``I don't want anyone's life put in jeopardy because of my cabin,'' he said. ``Everything is replaceable, but a life is not.''
On Monday, authorities escorted some cabin owners to Turkey Flat so they could collect belongings.
``I can't hardly stand it to think there's a fire up there,'' said Verna Colvin, whose family owns a cabin in Turkey Flat. ``It won't be the same if it burns up. It's like my life is going.''
Firefighters managed to widen a defensive ring around the Mount Graham International Observatory on Monday. Researchers from around the world use the observatory, which is an extension of the University of Arizona.
It encompasses eight buildings and 8 1/2 acres of pine forest on Mount Graham's 10,470-foot Emerald Peak. It is surrounded by a 200-foot-wide clearing and has a sprinkler system that officials said would be turned on if flames came within a quarter-mile.
Pruett Small, a fire official, has said that even if the observatory building doesn't burn, the smoke and heat could damage the delicate instruments inside.
Brent Wachter, a meteorologist in Albuquerque, N.M., said smoldering embers swept up in the unstable air around the wildfires threatened to spread the flames.

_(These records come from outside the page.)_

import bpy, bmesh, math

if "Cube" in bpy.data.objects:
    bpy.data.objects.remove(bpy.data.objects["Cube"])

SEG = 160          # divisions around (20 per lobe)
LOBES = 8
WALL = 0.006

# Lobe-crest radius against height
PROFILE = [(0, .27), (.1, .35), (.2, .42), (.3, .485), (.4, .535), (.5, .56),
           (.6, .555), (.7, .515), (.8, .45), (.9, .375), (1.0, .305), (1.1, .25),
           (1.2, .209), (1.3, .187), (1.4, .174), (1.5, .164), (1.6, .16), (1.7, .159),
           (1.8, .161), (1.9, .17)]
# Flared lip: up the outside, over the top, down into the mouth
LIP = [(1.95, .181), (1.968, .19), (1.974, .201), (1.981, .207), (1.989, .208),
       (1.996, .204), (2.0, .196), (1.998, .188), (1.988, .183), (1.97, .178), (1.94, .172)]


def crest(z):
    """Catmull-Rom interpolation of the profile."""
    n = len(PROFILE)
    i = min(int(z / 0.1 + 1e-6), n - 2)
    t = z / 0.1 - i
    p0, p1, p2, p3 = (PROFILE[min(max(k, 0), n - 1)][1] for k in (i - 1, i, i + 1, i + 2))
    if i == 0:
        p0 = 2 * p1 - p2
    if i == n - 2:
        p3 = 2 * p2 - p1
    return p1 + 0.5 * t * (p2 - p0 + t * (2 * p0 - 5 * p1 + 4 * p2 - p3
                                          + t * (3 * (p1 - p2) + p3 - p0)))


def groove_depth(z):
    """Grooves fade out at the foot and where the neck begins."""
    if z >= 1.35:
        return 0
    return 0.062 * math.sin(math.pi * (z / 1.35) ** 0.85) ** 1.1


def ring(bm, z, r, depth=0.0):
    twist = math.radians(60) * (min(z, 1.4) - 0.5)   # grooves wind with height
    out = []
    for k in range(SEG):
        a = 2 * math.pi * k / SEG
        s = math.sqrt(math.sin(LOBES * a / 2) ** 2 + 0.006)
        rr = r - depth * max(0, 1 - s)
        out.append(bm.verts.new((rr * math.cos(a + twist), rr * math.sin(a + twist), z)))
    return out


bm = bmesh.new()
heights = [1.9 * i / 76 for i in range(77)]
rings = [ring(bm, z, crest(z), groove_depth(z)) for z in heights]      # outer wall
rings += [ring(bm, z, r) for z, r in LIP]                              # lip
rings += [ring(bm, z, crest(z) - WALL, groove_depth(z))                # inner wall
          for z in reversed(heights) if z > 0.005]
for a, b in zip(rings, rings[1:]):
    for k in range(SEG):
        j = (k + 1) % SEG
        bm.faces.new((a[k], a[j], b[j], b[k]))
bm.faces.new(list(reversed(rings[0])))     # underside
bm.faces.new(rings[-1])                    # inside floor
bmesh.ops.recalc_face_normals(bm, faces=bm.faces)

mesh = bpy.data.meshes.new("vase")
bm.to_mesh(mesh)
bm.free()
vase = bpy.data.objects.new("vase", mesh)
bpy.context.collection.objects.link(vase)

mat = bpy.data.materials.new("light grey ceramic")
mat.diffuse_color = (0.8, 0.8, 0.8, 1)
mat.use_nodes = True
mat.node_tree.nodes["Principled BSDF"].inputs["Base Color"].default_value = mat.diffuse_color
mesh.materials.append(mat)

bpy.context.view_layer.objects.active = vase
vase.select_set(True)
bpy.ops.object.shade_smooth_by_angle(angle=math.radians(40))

``Just like bullets in a gun, they're going to go off,'' he said.
The U.S. Forest Service has sent tanker planes to help Arizona. The planes, former Navy P-3 Orions, arrived Sunday, two days after federal officials said the aircraft's private operator had demonstrated they are safe to fly, said Ken Frederick, a fire information officer.
In Alaska, an evacuation order remained in effect for the more than 280 homes and businesses threatened by a blaze some 30 miles north of Fairbanks. The blaze had spread across 307,000 acres Monday.
Firefighters also battled a 200,000-acre fire about 50 miles northeast of Fairbanks.
In central Washington, two fires near Lake Chelan have burned a total of nearly 5,500 acres. There were no reports of structure damage or serious injuries. Hundreds of firefighters were trying to make headway against the two fires before expected high wind later in the week.
Authorities in Colorado lifted evacuation recommendations for 129 homes uses near a 2,960-acre wildfire outside Cedaredge in the west-central part of the state as cloudy, calm weather helped firefighters. The lightning-caused fire was 35 percent contained Monday, said Larry Helmerick, spokesman for the Rocky Mountain Area Coordination Group.